Using the listing below, copy every line that mentions "radians".

____________

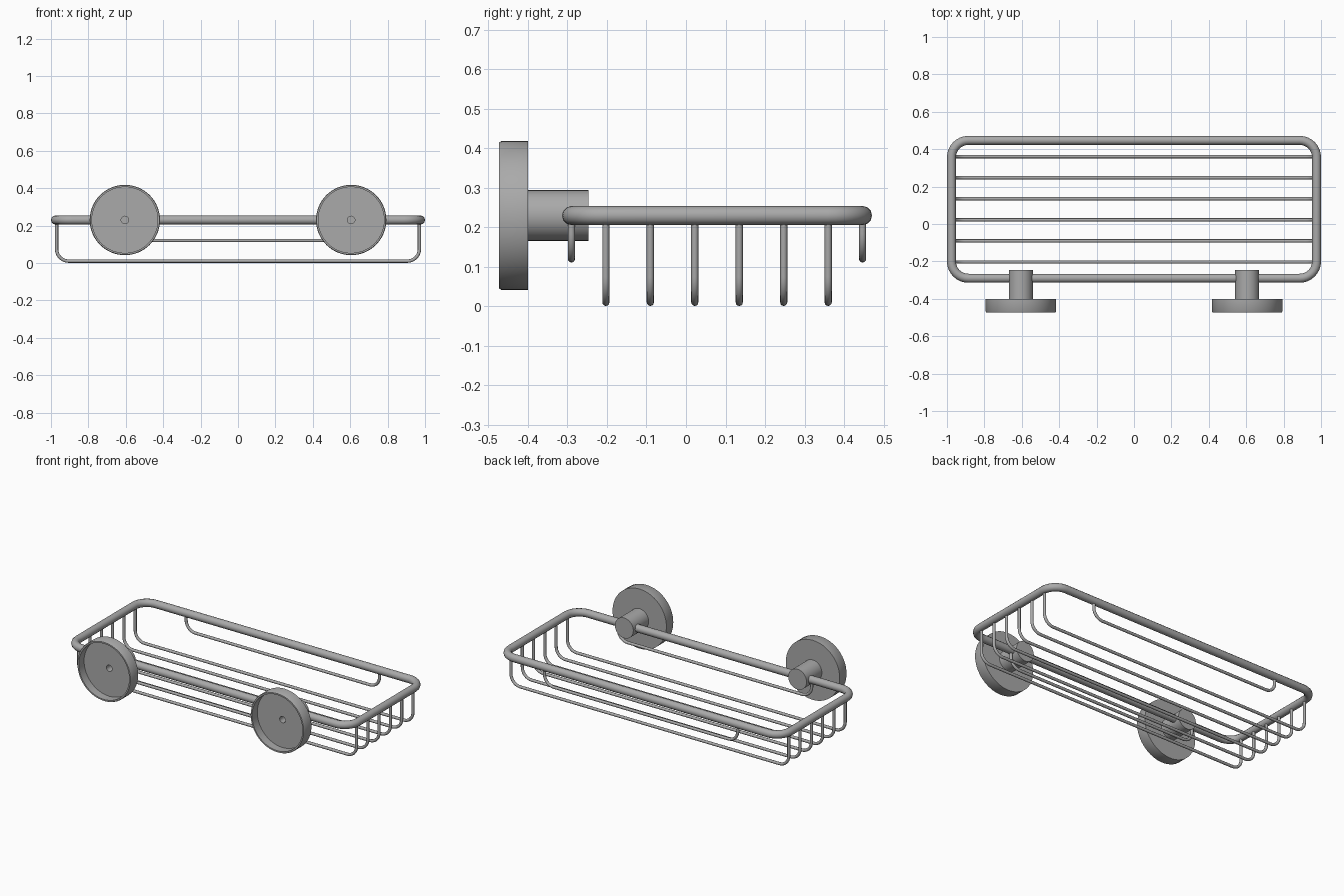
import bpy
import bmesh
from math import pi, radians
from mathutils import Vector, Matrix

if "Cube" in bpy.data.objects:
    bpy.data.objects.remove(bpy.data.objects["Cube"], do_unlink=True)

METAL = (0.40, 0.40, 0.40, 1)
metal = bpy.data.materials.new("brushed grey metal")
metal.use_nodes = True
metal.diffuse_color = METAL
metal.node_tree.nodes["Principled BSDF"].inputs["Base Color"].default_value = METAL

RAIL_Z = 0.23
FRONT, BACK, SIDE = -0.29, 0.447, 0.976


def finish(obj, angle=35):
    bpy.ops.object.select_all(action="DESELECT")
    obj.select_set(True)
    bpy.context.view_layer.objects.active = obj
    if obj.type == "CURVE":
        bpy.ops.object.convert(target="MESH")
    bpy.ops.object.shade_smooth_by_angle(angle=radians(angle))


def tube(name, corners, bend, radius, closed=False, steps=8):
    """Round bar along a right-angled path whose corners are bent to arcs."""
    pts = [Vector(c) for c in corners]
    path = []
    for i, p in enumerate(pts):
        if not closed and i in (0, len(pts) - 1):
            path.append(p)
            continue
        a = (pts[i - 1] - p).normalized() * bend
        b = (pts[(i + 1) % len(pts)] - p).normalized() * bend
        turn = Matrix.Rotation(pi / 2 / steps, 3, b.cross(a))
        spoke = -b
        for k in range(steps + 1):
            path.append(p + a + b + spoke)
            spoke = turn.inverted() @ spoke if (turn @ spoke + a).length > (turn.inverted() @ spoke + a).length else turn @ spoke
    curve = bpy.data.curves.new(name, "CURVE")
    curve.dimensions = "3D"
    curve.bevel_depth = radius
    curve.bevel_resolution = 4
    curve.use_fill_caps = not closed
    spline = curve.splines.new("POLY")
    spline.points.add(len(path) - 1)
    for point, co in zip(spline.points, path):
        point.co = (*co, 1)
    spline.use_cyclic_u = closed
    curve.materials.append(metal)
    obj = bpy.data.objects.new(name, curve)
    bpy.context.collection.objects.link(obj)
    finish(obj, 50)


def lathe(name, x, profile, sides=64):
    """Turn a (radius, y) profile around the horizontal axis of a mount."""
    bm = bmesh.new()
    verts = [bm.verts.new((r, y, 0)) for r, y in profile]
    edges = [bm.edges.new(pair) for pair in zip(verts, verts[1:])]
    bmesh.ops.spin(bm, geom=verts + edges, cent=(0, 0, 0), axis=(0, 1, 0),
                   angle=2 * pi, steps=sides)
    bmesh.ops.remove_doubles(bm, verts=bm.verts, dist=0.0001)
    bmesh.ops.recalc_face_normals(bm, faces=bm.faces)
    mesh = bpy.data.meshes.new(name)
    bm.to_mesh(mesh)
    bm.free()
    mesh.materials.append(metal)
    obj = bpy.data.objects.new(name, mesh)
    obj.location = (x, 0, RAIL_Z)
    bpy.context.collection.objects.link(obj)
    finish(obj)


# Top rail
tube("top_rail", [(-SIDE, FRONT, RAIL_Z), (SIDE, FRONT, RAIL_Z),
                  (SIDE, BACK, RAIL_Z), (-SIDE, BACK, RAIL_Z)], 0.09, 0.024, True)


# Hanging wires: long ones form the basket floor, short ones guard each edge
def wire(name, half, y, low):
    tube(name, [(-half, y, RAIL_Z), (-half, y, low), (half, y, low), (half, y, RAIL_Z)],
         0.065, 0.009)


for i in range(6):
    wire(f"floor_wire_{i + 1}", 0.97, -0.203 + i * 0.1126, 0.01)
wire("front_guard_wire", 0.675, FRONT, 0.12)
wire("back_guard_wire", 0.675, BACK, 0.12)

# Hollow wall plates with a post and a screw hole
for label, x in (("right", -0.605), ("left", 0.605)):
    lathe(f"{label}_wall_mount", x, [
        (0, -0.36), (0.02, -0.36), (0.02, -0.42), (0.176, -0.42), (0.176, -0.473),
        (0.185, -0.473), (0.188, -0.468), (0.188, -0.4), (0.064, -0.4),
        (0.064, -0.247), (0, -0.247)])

____________

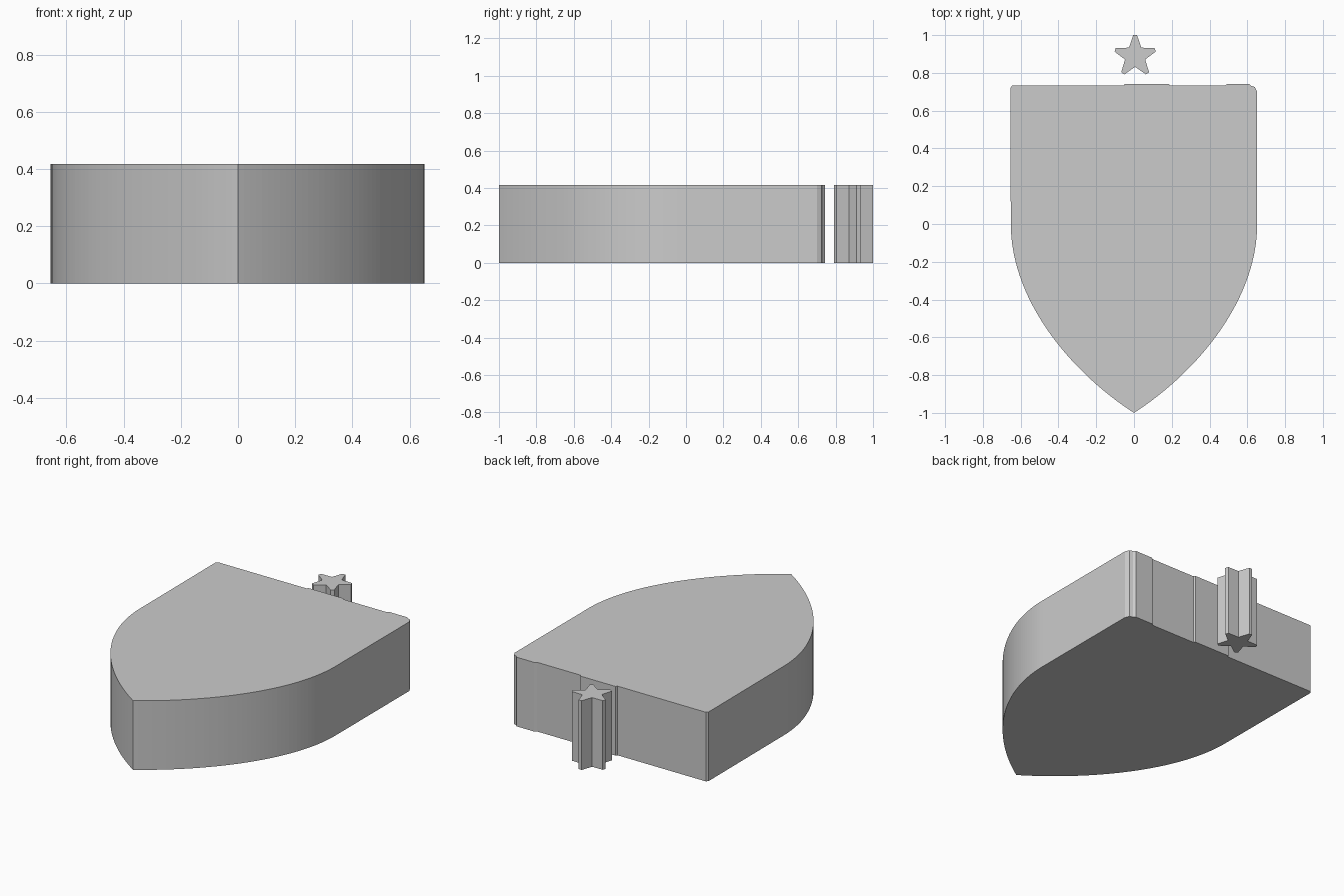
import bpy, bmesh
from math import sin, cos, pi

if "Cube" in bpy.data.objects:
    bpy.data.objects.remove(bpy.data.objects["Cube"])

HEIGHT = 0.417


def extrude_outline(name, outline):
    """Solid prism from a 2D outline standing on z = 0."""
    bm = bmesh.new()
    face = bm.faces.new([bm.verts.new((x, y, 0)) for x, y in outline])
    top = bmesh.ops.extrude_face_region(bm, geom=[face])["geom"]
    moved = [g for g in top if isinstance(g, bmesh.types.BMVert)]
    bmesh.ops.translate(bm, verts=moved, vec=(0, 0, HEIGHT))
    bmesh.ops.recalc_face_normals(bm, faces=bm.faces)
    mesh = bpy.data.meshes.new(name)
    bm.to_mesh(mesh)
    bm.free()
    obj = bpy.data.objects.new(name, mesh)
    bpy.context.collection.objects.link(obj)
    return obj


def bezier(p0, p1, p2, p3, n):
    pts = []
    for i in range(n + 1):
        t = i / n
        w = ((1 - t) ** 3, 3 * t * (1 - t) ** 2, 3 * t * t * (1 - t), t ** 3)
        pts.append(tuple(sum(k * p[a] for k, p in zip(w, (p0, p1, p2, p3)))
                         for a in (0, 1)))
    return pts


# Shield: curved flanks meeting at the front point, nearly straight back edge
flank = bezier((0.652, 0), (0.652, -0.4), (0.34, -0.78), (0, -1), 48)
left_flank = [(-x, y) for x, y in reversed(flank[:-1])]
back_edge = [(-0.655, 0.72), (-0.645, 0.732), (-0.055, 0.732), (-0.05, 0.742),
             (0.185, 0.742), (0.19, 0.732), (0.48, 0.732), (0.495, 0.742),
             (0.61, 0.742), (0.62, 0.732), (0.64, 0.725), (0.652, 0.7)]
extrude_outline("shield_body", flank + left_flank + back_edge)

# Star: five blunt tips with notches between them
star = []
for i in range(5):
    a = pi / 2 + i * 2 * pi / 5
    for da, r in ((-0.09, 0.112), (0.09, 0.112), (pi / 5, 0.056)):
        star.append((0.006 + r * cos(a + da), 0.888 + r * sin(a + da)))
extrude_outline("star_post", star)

____________

EXERCISE ANSWER:
from math import pi, radians
    bpy.ops.object.shade_smooth_by_angle(angle=radians(angle))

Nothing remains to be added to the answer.